Covi, J.A., E.S. Chang and D.L. Mykles. 2012. Neuropeptide signaling mechanisms in crustacean and insect molting glands. Invertebrate Reproduction & Development 56(1): 33-49. DOI:  10.1080/07924259.2011.588009 permalink:  http://dx.doi.org/10.1080/07924259.2011.588009

 

Gibbs, D., and L.M. Riddiford. 1977. Prothoraciotropic hormone in Manduca sexta: localization by a larval assay. Journal of Experimental Biology 66: 255-266. 

permalink: http://jeb.biologists.org/content/66/1/255

 

Illinois Water Resources Posts Story Featuring Cinel and S.J. Taylor's Research on Epikarstic Fauna of Illinois

The Illinois Water Resources has published a short post featuring research S.J. Taylor and I completed on the epikarst fauna of Illinois. We set up stalactite drip filters and examined the animals that fell in after 7 and 40 days of deployment. With the help of Steven Fend (USGS) we are describing a newly discovered species of aquatic oligochaete worm in the first examination of Illinois' unique epikarst fauna.  

Please click the link below to see the story:

http://www.ilwaterresources.org/illinois-water-magazine/new-worm-species-found-living-above-illinois-caves/

Scott presented at the Smithsonian Tropical Research Institute's 2015 Fellows and Interns Symposium

Scott Cinel presented a poster at the 2015 STRI Fellows and Interns Symposium held on March 27th in Panama City, Panama.

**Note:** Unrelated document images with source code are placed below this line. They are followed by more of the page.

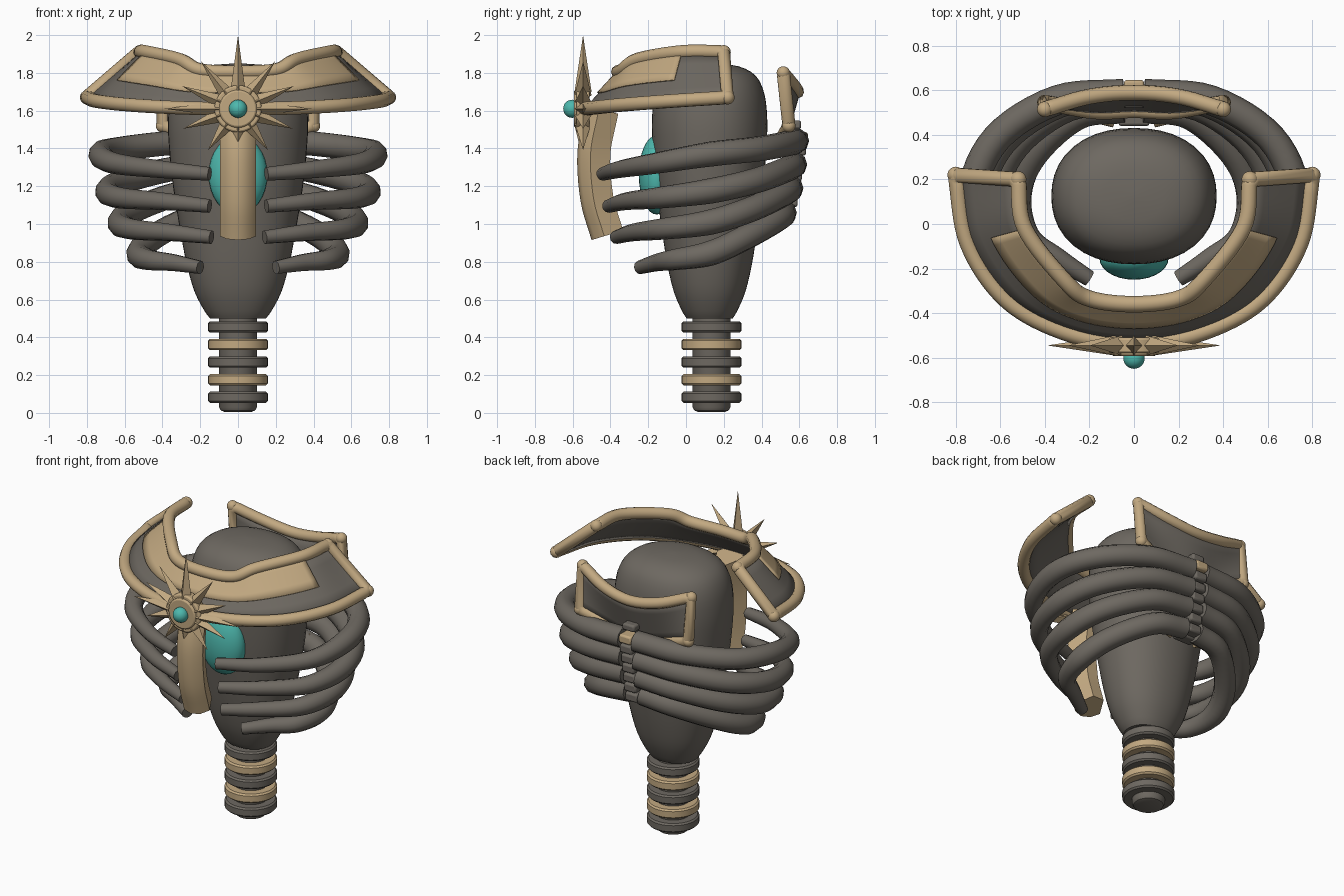
import bpy, bmesh, math
from mathutils import Vector

if "Cube" in bpy.data.objects:
    bpy.data.objects.remove(bpy.data.objects["Cube"])


def material(name, rgb):
    m = bpy.data.materials.new(name)
    m.diffuse_color = (*rgb, 1)
    m.use_nodes = True
    m.node_tree.nodes["Principled BSDF"].inputs["Base Color"].default_value = m.diffuse_color
    return m


GREY = material("dark_grey", (0.155, 0.14, 0.12))
TAN = material("tan_gold", (0.54, 0.395, 0.22))
TEAL = material("teal", (0.075, 0.48, 0.42))


def finish(ob, mat, angle=40):
    ob.data.materials.clear()
    ob.data.materials.append(mat)
    bpy.ops.object.select_all(action='DESELECT')
    ob.select_set(True)
    bpy.context.view_layer.objects.active = ob
    if ob.type == 'CURVE':
        bpy.ops.object.convert(target='MESH')
        ob = bpy.context.view_layer.objects.active
    bpy.ops.object.shade_smooth_by_angle(angle=math.radians(angle))
    return ob


def from_bmesh(name, bm, mat, angle=40):
    me = bpy.data.meshes.new(name)
    bm.to_mesh(me)
    bm.free()
    ob = bpy.data.objects.new(name, me)
    bpy.context.collection.objects.link(ob)
    return finish(ob, mat, angle)


def smooth_path(pts, n=6):
    """Catmull-Rom interpolation through the given points."""
    p = [Vector(q) for q in pts]
    p = [2 * p[0] - p[1]] + p + [2 * p[-1] - p[-2]]
    out = []
    for a, b, c, d in zip(p, p[1:], p[2:], p[3:]):
        for k in range(n):
            t = k / n
            out.append(0.5 * (2 * b + (c - a) * t + (2 * a - 5 * b + 4 * c - d) * t * t
                              + (3 * b - a - 3 * c + d) * t ** 3))
    return out + [p[-2]]


def mirrored(half):
    """Full path from a half path that starts on x = 0."""
    return [(-x, y, z) for x, y, z in half[:0:-1]] + list(half)


def tube(name, pts, radius, mat, closed=False):
    cu = bpy.data.curves.new(name, 'CURVE')
    cu.dimensions = '3D'
    cu.bevel_depth = 1
    cu.bevel_resolution = 3
    cu.use_fill_caps = True
    sp = cu.splines.new('POLY')
    sp.points.add(len(pts) - 1)
    for i, p in enumerate(pts):
        sp.points[i].co = (*p, 1)
        sp.points[i].radius = radius(i / (len(pts) - 1))
    sp.use_cyclic_u = closed
    ob = bpy.data.objects.new(name, cu)
    bpy.context.collection.objects.link(ob)
    return finish(ob, mat)


def border(name, a, b, r, mat):
    """Closed tube round a sheet, with small rounded corners."""
    def trim(path):
        s = (path[0] - path[1]).normalized()
        e = (path[-1] - path[-2]).normalized()
        return [path[0] - s * .02] + path[1:-1] + [path[-1] - e * .02]

    def strap(p, q):
        d = (q - p).normalized()
        return [p + d * .02, q - d * .02]
    back = b[::-1]
    loop = trim(a) + strap(a[-1], back[0]) + trim(back) + strap(back[-1], a[0])
    tube(name, loop, lambda t: r, mat, True)
    for i, p in enumerate((a[0], a[-1], b[0], b[-1])):
        ball(f"{name}_corner_{i + 1}", p, (r, r, r), mat)


def loft(name, low, high, mat, thick, offset, t0=0.0, t1=1.0, rows=4):
    """Thin sheet between two paths of equal length."""
    bm = bmesh.new()
    grid = [[bm.verts.new(Vector(a).lerp(Vector(b), t0 + (t1 - t0) * j / rows))
             for a, b in zip(low, high)] for j in range(rows + 1)]
    for j in range(rows):
        for i in range(len(low) - 1):
            bm.faces.new((grid[j][i], grid[j][i + 1], grid[j + 1][i + 1], grid[j + 1][i]))
    ob = from_bmesh(name, bm, mat)
    so = ob.modifiers.new("thickness", 'SOLIDIFY')
    so.thickness, so.offset = thick, offset
    return ob


def lathe(name, prof, center, sx, sy, mat, power=2.0, seg=40):
    """Profile of (radius, z) turned round a superellipse."""
    bm = bmesh.new()
    rings = []
    for r, z in prof:
        ring = []
        for k in range(seg):
            c, s = math.cos(math.tau * k / seg), math.sin(math.tau * k / seg)
            f = (abs(c) ** power + abs(s) ** power) ** (-1 / power)
            ring.append(bm.verts.new((center[0] + r * sx * c * f, center[1] + r * sy * s * f, z)))
        rings.append(ring)
    for a, b in zip(rings, rings[1:]):
        for k in range(seg):
            bm.faces.new((a[k], a[(k + 1) % seg], b[(k + 1) % seg], b[k]))
    bm.faces.new(rings[0][::-1])
    bm.faces.new(rings[-1])
    return from_bmesh(name, bm, mat)


def ball(name, loc, radii, mat):
    bpy.ops.mesh.primitive_uv_sphere_add(segments=28, ring_count=16, location=loc)
    ob = bpy.context.object
    ob.name, ob.scale = name, radii
    return finish(ob, mat, 60)


def bevelled(ob, mat, width=.012):
    bv = ob.modifiers.new("bevel", 'BEVEL')
    bv.width, bv.segments = width, 2
    return finish(ob, mat)


def block(name, loc, size, mat):
    bpy.ops.mesh.primitive_cube_add(size=1, location=loc)
    ob = bpy.context.object
    ob.name, ob.scale = name, size
    bpy.ops.object.transform_apply(location=False, rotation=False)
    return bevelled(ob, mat)


# Egg-shaped core body
body = smooth_path([(.40, 0, .50), (.48, 0, .54), (.62, 0, .64), (.73, 0, .78), (.82, 0, .95),
                    (.93, 0, 1.2), (.99, 0, 1.42), (1, 0, 1.56), (.95, 0, 1.69),
                    (.8, 0, 1.785), (.5, 0, 1.835), (.06, 0, 1.85)], 3)
lathe("core_body", [(p.x, p.z) for p in body], (0, .125), .37, .305, GREY, 2.2)

# Lower spine: shaft with stacked discs
lathe("spine_shaft", [(.07, .005), (.09, .012), (.1, .03), (.1, .52)], (0, .135), 1, 1, GREY)
for i in range(5):
    z, h = .083 + .093 * i, .03
    lathe(f"spine_disc_{i + 1}", [(.1, z - h), (.148, z - h), (.158, z - h + .01),
                                  (.158, z + h - .01), (.148, z + h), (.1, z + h)],
          (0, .135), 1, 1, TAN if i % 2 else GREY)

# Teal heart lens on the chest
ball("heart_lens", (0, -.155, 1.26), (.155, .095, .21), TEAL)

# Ribs, thick at the back: outer reach, back y, back z, side z, front end
RIBS = [(.725, .585, 1.44, 1.37, (.15, -.44, 1.265)), (.69, .575, 1.315, 1.175, (.15, -.41, 1.095)),
        (.625, .555, 1.19, 1.01, (.14, -.37, .93)), (.525, .52, 1.06, .845, (.20, -.245, .77))]
for n, (w, yb, zb, zs, (ex, ey, ez)) in enumerate(RIBS, 1):
    path = [(.045, yb, zb), (.48 * w, yb - .03, zb * .85 + zs * .15),
            (.85 * w, yb - .2, zb * .4 + zs * .6), (w, .13, zs),
            (.91 * w, .13 + (ey - .13) * .5, zs * .55 + ez * .45),
            (ex + (.9 * w - ex) * .52, ey + .09, ez + .025), (ex, ey, ez)]
    for side, s in (("right", 1), ("left", -1)):
        tube(f"rib_{side}_{n}", smooth_path([(s * x, y, z) for x, y, z in path]),
             lambda t: .067 if t < .5 else .067 - .062 * (t - .5), GREY)

# Small clips joining the ribs at the back, with tan wings at the lower end
for i in range(7):
    block(f"back_clip_{i + 1}", (0, .535 + .011 * i, 1.05 + .068 * i), (.09, .09, .056),
          TAN if i == 6 else GREY)
block("back_top_clip", (0, .565, 1.525), (.09, .09, .045), GREY)
block("back_low_clip", (0, .48, 1.04), (.14, .08, .06), GREY)
for side, s in (("right", 1), ("left", -1)):
    tube(f"back_wing_{side}", [(s * .19, .51, 1.09), (s * .15, .475, 1.04), (s * .09, .46, 1.03)],
         lambda t: .028, TAN)

# Curved breastbone bar, narrowing toward its back
spine = smooth_path([(0, -.53, 1.62), (0, -.575, 1.38), (0, -.558, 1.12), (0, -.50, .915)], 5)
bm = bmesh.new()
rings = []
for i, p in enumerate(spine):
    tan = (spine[min(i + 1, len(spine) - 1)] - spine[max(i - 1, 0)]).normalized()
    back = Vector((1, 0, 0)).cross(tan)
    if back.y < 0:
        back = -back
    rings.append([bm.verts.new(p + Vector((x, 0, 0)) + back * d) for x, d in
                  ((-.04, .175), (-.095, .07), (-.06, .02), (0, 0), (.06, .02), (.095, .07), (.04, .175))])
for a, b in zip(rings, rings[1:]):
    for k in range(7):
        bm.faces.new((a[k], a[(k + 1) % 7], b[(k + 1) % 7], b[k]))
bm.faces.new(rings[0])
bm.faces.new(rings[-1])
bmesh.ops.recalc_face_normals(bm, faces=bm.faces)
from_bmesh("breastbone", bm, TAN, 50)

# Collar: grey sheet, tan inlay and rounded border
outer = smooth_path(mirrored([(0, -.54, 1.61), (.3, -.49, 1.615), (.57, -.345, 1.63),
                              (.745, -.09, 1.65), (.80, .22, 1.67)]), 8)
inner = smooth_path(mirrored([(0, -.36, 1.805), (.2, -.335, 1.815), (.31, -.255, 1.87),
                              (.49, -.02, 1.91), (.52, .20, 1.91)]), 8)
loft("collar_sheet", outer, inner, GREY, .03, -1)
keep = [i for i in range(len(outer)) if outer[i].lerp(inner[i], .6).y < -.03]
loft("collar_inlay", [outer[i] for i in keep], [inner[i] for i in keep], TAN, .008, 1, .42, 1)
border("collar_border", outer, inner, .037, TAN)

# Back plate with rounded border
top = smooth_path(mirrored([(0, .59, 1.70), (.2, .572, 1.73), (.4, .515, 1.80)]), 6)
bottom = smooth_path(mirrored([(0, .51, 1.42), (.18, .505, 1.45), (.4, .545, 1.52)]), 6)
loft("back_plate", bottom, top, GREY, .03, 0)
border("back_plate_border", bottom, top, .035, TAN)

# Sun emblem: disc, rim, spikes and centre gem
C = Vector((0, -.545, 1.61))
for name, r, d, y in (("emblem_rim", .125, .07, 0), ("emblem_face", .10, .03, -.033)):
    bpy.ops.mesh.primitive_cylinder_add(vertices=32, radius=r, depth=d,
                                        location=C + Vector((0, y, 0)), rotation=(math.pi / 2, 0, 0))
    bpy.context.object.name = name
    bevelled(bpy.context.object, TAN, .01)
right = [(0, .39), (22, .32), (52, .32), (-20, .31), (-54, .27)]
bm = bmesh.new()
for a, l in right + [(180 - a, l) for a, l in right] + [(90, .39), (-90, .27)]:
    d = Vector((math.cos(math.radians(a)), 0, math.sin(math.radians(a))))
    side, y = Vector((-d.z, 0, d.x)), Vector((0, 1, 0))
    base = [bm.verts.new(C + d * .09 + o) for o in (side * .04, y * .045, -side * .04, -y * .045)]
    tip = bm.verts.new(C + d * l)
    bm.faces.new(base)
    for k in range(4):
        bm.faces.new((base[k], base[(k + 1) % 4], tip))
bmesh.ops.recalc_face_normals(bm, faces=bm.faces)
from_bmesh("emblem_spikes", bm, TAN, 20)
ball("emblem_gem", (0, -.602, 1.61), (.048, .048, .048), TEAL)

His poster displayed his current and planned work on building the genome of a curious nocturnal butterfly known as the American butterfly moth, or Macrosoma heliconiaria. 

Please click the poster below to see a full-sized version.

Vertically Integrated Training in Genomics Fellowship: Panama 2015

16051919857_c679249920_o.jpg

Scott is taking part in a month-long field course and conducting a research project during the Spring 2015 semester in Panama in a collaboration between the National Science Foundation, the Smithsonian Tropical Research Institute, and the University of Illinois at Urbana-Champaign. Check out the course blog and collection of pictures on Flickr below:

http://igertneo.wordpress.com/

http://flickr.com/photos/igertneo